“They want to have a special status in our country, above and beyond that to be enjoyed by a foreigner. We already have a Bill of Rights under the Constitution. Ang pakay lang natin, mabigyan ng special status ang kanilang bansa (Our intention is to give their country special status),” Santiago said during interpellation of the agreement yesterday.
Unlike the Philippines’ VFA with the United States, which Washington did not submit to the US Congress for concurrence, the Australian parliament ratified the SOVFA a few years ago.
Australian officials have stressed that the SOVFA provides for reciprocity, meaning all rights enjoyed by Australian forces visiting the Philippines will be enjoyed by Filipino troops in Australia.
Santiago said the SOVFA will reduce Philippine sovereignty and may even pose a threat to the security of the Filipino people.
She called on Malacañang to clarify the specific activities of the visiting Australian forces.
Santiago raised a concern on the criminal jurisdiction of the agreement, which is under Article 11. She said the article impinges on the exclusive power of the Supreme Court.
But Sen. Loren Legarda, chair of the Senate foreign relations committee, explained that the provision on criminal jurisdiction aims to provide clearer rules on custody and confinement
“I cannot believe that the SOVFA encroaches on the SC because that power does not bestow on jurisdiction,” Legarda said.
Santiago also pointed to a provision about “death penalty,” which should not be carried out by both parties. “How do you resolve the apparent conflict in the position of the death penalty and the provision on Constitution?” Santiago asked.
Under Article 3, Section 19 of the Constitution, Santiago noted that death penalty can be allowed for “compelling reasons involving heinous crimes.”
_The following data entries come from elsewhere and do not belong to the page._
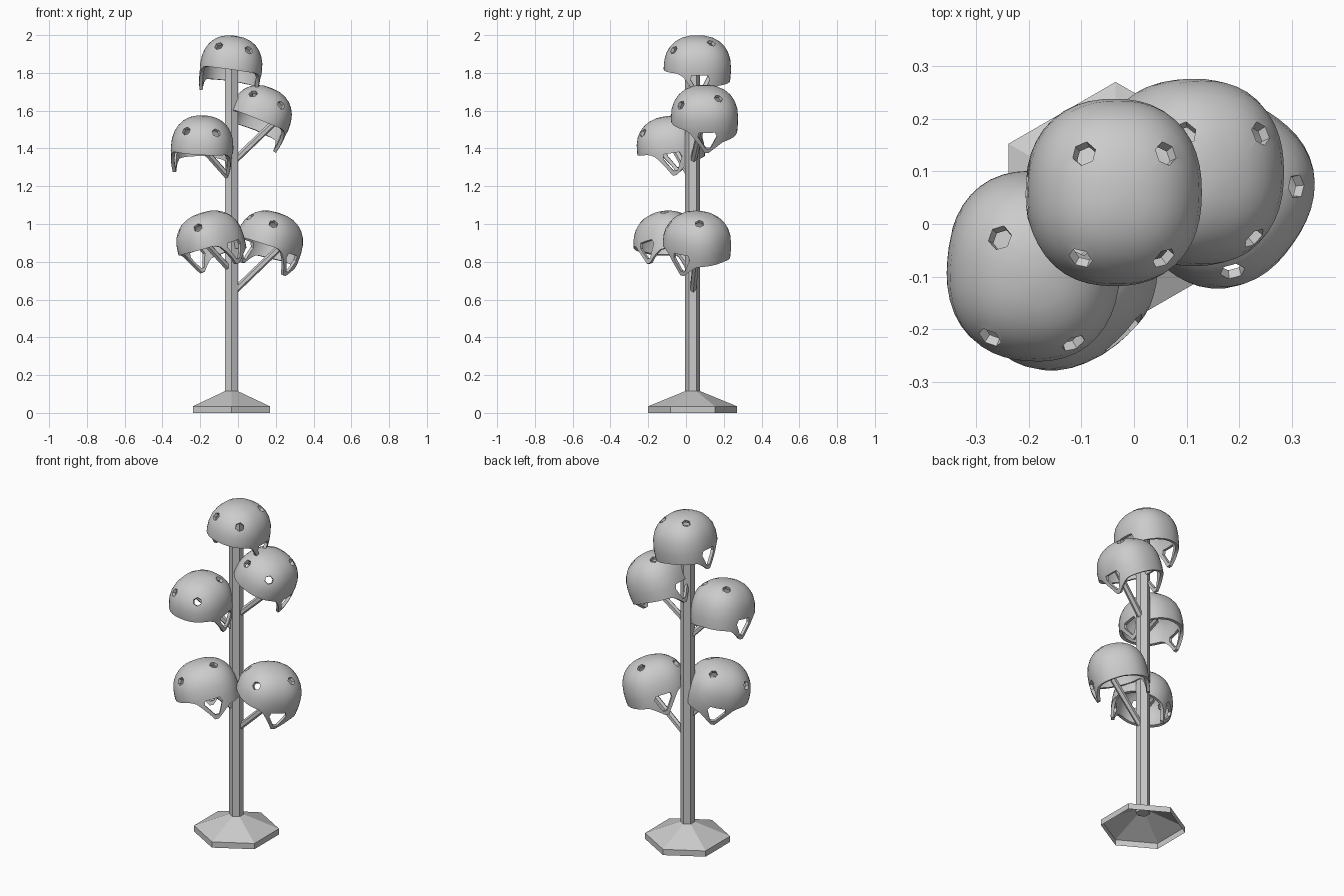
import bpy, bmesh, math
from mathutils import Matrix, Vector

if "Cube" in bpy.data.objects:
    bpy.data.objects.remove(bpy.data.objects["Cube"])

PX, PY = -0.035, 0.035  # stand axis


def add_object(name, mesh):
    ob = bpy.data.objects.new(name, mesh)
    bpy.context.collection.objects.link(ob)
    return ob


def bm_object(name, bm):
    bmesh.ops.recalc_face_normals(bm, faces=bm.faces)
    me = bpy.data.meshes.new(name)
    bm.to_mesh(me)
    bm.free()
    return add_object(name, me)


def hex_bar(name, a, b, r):
    a, b = Vector(a), Vector(b)
    d = b - a
    rot = d.to_track_quat('Z', 'Y').to_matrix().to_4x4()
    bm = bmesh.new()
    bmesh.ops.create_cone(bm, cap_ends=True, segments=6, radius1=r, radius2=r, depth=d.length,
                          matrix=Matrix.Translation((a + b) / 2) @ rot)
    return bm_object(name, bm)


# Six-sided foot, open underneath
bm = bmesh.new()
rings = []
for r, z in ((0.235, 0), (0.235, 0.035), (0.04, 0.115)):
    rings.append([bm.verts.new((PX + r * math.sin(k * math.pi / 3),
                                PY + r * math.cos(k * math.pi / 3), z)) for k in range(6)])
for lo, hi in zip(rings, rings[1:]):
    for k in range(6):
        bm.faces.new((lo[k], lo[k - 1], hi[k - 1], hi[k]))
bm_object("stand_foot", bm)

# Six-sided pole with points towards front and back
hex_bar("stand_pole", (PX, PY, 0.10), (PX, PY, 1.93), 0.04)

# Helmet lower edge: angle from the front, height
RIM = [(0, -0.01), (55, -0.012), (66, -0.03), (80, -0.09), (90, -0.14), (98, -0.14),
       (112, -0.105), (124, -0.08), (150, -0.075), (180, -0.07)]


def rim(deg):
    for (a, za), (b, zb) in zip(RIM, RIM[1:]):
        if deg <= b:
            return za + (zb - za) * (deg - a) / (b - a)
    return RIM[-1][1]


# Helmet shell: rounded-box dome plus a skirt with ear flaps
SEG, DOME, SKIRT = 44, 7, 4
AX, AY, H = 0.165, 0.178, 0.17


def ring_point(k, f, z):
    t = 2 * math.pi * k / SEG
    s, c = math.sin(t), -math.cos(t)
    n = (abs(s) ** 2.3 + abs(c) ** 2.3) ** (-1 / 2.3)
    return (AX * n * s * f, AY * n * c * f, z)


bm = bmesh.new()
rings = []
for j in range(SKIRT, 0, -1):
    row = []
    for k in range(SEG):
        deg = 360 * k / SEG
        z = rim(min(deg, 360 - deg)) * j / SKIRT
        row.append(bm.verts.new(ring_point(k, 1 - 5 * z * z, z)))
    rings.append(row)
for j in range(DOME):
    p = math.pi / 2 * j / DOME
    f, z = math.cos(p) ** 0.85, H * math.sin(p) ** 0.9
    rings.append([bm.verts.new(ring_point(k, f, z)) for k in range(SEG)])
for lo, hi in zip(rings, rings[1:]):
    for k in range(SEG):
        bm.faces.new((lo[k - 1], lo[k], hi[k], hi[k - 1]))
top = bm.verts.new((0, 0, H))
for k in range(SEG):
    bm.faces.new((rings[-1][k - 1], rings[-1][k], top))
shell = bm_object("helmet_shell", bm)
solid = shell.modifiers.new("thickness", 'SOLIDIFY')
solid.thickness = 0.018
solid.offset = -1

# Cutters: flared six-sided vents and the ear flap openings
bm = bmesh.new()
for sx in (-1, 1):
    for d in ((0.08 * sx, -0.125, 0.105), (0.08 * sx, 0.075, 0.145)):
        d = Vector(d).normalized()
        bmesh.ops.create_cone(bm, cap_ends=True, segments=6, radius1=0.01, radius2=0.038, depth=0.16,
                              matrix=Matrix.Translation(d * 0.18)
                              @ d.to_track_quat('Z', 'Y').to_matrix().to_4x4())
EAR = [(-0.03, -0.02), (0.055, -0.02), (0.065, -0.045), (0.03, -0.115), (0.008, -0.115), (-0.035, -0.045)]
left = [bm.verts.new((-0.25, y, z)) for y, z in EAR]
right = [bm.verts.new((0.25, y, z)) for y, z in EAR]
bm.faces.new(left)
bm.faces.new(right[::-1])
for k in range(6):
    bm.faces.new((left[k], left[k - 1], right[k - 1], right[k]))
cutter = bm_object("helmet_cutter", bm)
cutter.hide_render = True
cut = shell.modifiers.new("openings", 'BOOLEAN')
cut.operation = 'DIFFERENCE'
cut.solver = 'EXACT'
cut.object = cutter

bpy.context.view_layer.update()
deps = bpy.context.evaluated_depsgraph_get()
helmet = bpy.data.meshes.new_from_object(shell.evaluated_get(deps))
helmet.shade_smooth()
helmet.set_sharp_from_angle(angle=math.radians(35))
bpy.data.objects.remove(shell)
bpy.data.objects.remove(cutter)

# Helmets: centre, lean to the right, forward pitch, turn
HELMETS = {
    "top_helmet": ((-0.037, 0.06, 1.828), 8, 0, 0),
    "upper_right_helmet": ((0.115, 0.098, 1.562), 22, 0, 0),
    "middle_left_helmet": ((-0.19, -0.082, 1.403), 3, 9, -4),
    "lower_left_helmet": ((-0.145, -0.10, 0.897), -17, 2, -48),
    "lower_right_helmet": ((0.165, 0.058, 0.897), 17, 0, -36),
}
for name, (loc, lean, pitch, turn) in HELMETS.items():
    ob = add_object(name, helmet)
    ob.matrix_world = (Matrix.Translation(loc)
                       @ Matrix.Rotation(math.radians(lean), 4, 'Y')
                       @ Matrix.Rotation(math.radians(pitch), 4, 'X')
                       @ Matrix.Rotation(math.radians(turn), 4, 'Z'))

# Slanted arms from the pole into each helmet
for name, z, end in (("upper_right_arm", 1.32, (0.215, 0.09, 1.56)),
                     ("middle_left_arm", 1.23, (-0.23, -0.09, 1.45)),
                     ("lower_left_arm", 0.75, (-0.21, -0.10, 0.94)),
                     ("lower_right_arm", 0.63, (0.225, 0.06, 0.88))):
    hex_bar(name, (PX, PY, z), end, 0.018)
Santiago cited some loopholes in the agreement, particularly Article 13 paragraph 8, which provides for the exemption from duties and taxes of the visiting Australian forces.
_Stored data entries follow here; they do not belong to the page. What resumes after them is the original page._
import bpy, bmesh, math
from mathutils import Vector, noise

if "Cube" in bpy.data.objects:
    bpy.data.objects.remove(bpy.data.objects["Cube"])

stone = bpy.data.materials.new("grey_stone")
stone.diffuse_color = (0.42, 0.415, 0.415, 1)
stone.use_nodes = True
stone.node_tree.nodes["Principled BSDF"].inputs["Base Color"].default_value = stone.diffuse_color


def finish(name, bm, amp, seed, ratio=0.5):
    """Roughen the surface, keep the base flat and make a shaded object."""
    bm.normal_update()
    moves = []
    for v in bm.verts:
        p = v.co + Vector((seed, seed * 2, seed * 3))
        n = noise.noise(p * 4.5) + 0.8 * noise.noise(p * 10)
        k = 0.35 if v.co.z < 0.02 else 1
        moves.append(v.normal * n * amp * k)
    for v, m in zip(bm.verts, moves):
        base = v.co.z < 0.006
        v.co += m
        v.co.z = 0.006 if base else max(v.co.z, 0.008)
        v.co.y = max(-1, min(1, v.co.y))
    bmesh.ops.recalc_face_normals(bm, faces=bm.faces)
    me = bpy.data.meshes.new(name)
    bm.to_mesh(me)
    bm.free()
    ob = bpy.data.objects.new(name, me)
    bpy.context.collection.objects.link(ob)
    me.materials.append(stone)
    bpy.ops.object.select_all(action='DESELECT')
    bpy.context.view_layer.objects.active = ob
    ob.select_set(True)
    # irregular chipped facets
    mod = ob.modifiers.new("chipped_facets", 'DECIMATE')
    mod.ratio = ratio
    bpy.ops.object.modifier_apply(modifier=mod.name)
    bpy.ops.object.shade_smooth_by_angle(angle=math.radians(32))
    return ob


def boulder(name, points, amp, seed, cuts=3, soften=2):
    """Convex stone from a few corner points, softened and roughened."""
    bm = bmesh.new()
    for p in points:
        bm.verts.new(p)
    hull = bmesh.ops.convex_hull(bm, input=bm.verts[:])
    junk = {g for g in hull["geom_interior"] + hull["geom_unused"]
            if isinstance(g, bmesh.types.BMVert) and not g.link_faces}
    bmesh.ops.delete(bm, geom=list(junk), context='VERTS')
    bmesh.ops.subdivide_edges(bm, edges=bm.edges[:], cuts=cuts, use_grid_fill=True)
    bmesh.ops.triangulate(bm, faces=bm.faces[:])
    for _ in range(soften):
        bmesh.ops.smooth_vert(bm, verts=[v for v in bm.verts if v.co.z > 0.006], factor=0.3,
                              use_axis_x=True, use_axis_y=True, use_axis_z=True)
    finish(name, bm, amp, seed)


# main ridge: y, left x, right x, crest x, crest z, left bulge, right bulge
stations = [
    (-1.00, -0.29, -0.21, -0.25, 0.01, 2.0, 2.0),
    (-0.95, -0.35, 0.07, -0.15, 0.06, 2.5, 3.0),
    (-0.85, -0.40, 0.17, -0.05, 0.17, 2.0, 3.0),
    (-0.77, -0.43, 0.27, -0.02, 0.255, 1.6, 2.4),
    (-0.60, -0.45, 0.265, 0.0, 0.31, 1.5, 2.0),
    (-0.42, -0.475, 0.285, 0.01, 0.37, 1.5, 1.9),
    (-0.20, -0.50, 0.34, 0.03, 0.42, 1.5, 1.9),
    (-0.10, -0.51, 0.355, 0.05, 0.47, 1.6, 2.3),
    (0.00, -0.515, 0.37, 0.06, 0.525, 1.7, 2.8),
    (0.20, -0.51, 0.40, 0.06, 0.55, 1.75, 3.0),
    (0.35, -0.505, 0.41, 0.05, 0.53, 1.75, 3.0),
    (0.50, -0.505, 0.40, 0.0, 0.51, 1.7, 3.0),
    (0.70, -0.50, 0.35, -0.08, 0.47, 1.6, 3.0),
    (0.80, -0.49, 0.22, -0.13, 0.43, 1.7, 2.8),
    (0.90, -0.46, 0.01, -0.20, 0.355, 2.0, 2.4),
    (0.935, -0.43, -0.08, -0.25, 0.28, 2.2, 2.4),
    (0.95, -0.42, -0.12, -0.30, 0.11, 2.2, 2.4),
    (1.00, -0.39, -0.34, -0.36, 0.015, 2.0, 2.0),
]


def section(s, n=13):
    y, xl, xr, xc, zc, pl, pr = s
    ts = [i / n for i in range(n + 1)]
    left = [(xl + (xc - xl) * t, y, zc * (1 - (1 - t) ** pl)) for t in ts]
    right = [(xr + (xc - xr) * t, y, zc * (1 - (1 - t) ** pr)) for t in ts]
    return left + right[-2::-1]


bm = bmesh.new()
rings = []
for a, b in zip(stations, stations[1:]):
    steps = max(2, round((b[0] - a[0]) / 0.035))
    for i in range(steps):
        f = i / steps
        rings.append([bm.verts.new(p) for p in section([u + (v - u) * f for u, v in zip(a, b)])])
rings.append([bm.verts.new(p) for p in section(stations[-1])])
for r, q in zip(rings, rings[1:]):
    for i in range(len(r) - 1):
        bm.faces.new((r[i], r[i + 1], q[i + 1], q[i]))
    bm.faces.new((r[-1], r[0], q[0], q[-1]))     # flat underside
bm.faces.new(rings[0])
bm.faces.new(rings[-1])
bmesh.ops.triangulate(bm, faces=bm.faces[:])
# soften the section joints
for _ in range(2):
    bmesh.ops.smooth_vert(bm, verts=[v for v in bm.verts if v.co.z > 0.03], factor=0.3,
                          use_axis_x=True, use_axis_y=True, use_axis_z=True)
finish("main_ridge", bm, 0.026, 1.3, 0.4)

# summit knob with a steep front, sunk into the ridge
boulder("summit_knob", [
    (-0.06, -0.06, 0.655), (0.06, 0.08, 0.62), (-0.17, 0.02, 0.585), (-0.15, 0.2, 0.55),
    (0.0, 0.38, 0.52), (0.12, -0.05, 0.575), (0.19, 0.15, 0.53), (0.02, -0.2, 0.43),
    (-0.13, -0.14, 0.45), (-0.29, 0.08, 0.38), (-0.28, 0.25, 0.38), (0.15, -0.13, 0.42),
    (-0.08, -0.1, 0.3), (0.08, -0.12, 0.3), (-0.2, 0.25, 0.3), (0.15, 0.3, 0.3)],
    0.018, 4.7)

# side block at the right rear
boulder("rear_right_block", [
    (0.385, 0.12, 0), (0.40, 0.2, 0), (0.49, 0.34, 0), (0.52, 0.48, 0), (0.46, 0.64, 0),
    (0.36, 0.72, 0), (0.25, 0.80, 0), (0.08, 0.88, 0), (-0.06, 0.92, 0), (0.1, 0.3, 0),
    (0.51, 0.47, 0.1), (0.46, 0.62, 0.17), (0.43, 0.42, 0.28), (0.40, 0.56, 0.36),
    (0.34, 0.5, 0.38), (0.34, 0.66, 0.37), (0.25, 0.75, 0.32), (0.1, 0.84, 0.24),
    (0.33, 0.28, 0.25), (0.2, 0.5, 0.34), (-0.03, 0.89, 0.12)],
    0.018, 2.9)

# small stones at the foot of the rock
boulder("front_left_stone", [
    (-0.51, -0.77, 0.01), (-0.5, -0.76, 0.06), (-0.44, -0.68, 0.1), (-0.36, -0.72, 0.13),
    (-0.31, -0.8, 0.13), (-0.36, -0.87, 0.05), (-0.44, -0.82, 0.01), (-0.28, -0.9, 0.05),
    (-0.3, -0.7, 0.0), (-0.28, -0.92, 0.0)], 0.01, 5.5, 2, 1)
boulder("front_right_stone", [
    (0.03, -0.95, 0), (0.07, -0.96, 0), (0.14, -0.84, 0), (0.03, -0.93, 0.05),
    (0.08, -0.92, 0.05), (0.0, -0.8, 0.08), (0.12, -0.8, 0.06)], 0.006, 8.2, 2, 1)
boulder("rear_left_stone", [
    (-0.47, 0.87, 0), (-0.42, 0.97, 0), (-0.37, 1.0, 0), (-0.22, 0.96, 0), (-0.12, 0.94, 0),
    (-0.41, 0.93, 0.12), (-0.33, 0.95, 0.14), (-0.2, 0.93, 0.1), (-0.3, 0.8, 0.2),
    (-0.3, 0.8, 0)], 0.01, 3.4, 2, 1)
She added such agreement should require the concurrence of a majority of all members of Congress.
Santiago said the treaty violates the “doctrine of void for vagueness.”
“It is so vague that it will spawn myriad irritants in Philippine-Australia relations,” she said.
She also criticized the agreement because it did not specify the magnitude of Australian military presence in the country.
Marcos, on the other hand, sought a clarification on the government’s foreign policy before he concurs with the agreement.
He said there is a need to include in the equation the aggressiveness of China in asserting its rights over the West Philippine Sea.
“It’s becoming a little delicate because many of the critics of the Australian VFA are also saying this is only a method of forward positioning, again to posture against China,” Marcos said.
He lamented that the government does not have a well-explained and well-thought out foreign policy.
“So we do not know exactly how we are supposed to do with our relationship with other countries,” Marcos said.
Arroyo, for his part, said that the agreement will be disadvantageous to the Philippine government.
“We don’t have benefit and I don’t know what’s the harm… (Australia) is even giving us a hard time in terms of products,” Arroyo said.
“So we should look into it, on what advantages we should get,” he said.
Arroyo noted that Australia had been banning Philippine fruits such as mangoes, bananas and pineapples.
“Our balance of trade is P500 million in import… lopsided in the balance of our trade (with Australia),” he noted.
Responding to Arroyo’s queries, Senate President Juan Ponce Enrile said the government should balance the military alliance with economic concerns.
“We need military alliance because we cannot go it alone with our military resources,” Enrile said.
The Senate on Monday tackled a resolution concurring with the ratification of SOVFA.
Legarda noted in her sponsorship speech that Australia and the Philippines are two sovereign nations whose survival will be defined by its defense and protection of its maritime domains.
“We share with Australia a strong interest in maritime security cooperation and a shared strategic interest in the security of Southeast Asian shipping lanes,” she added.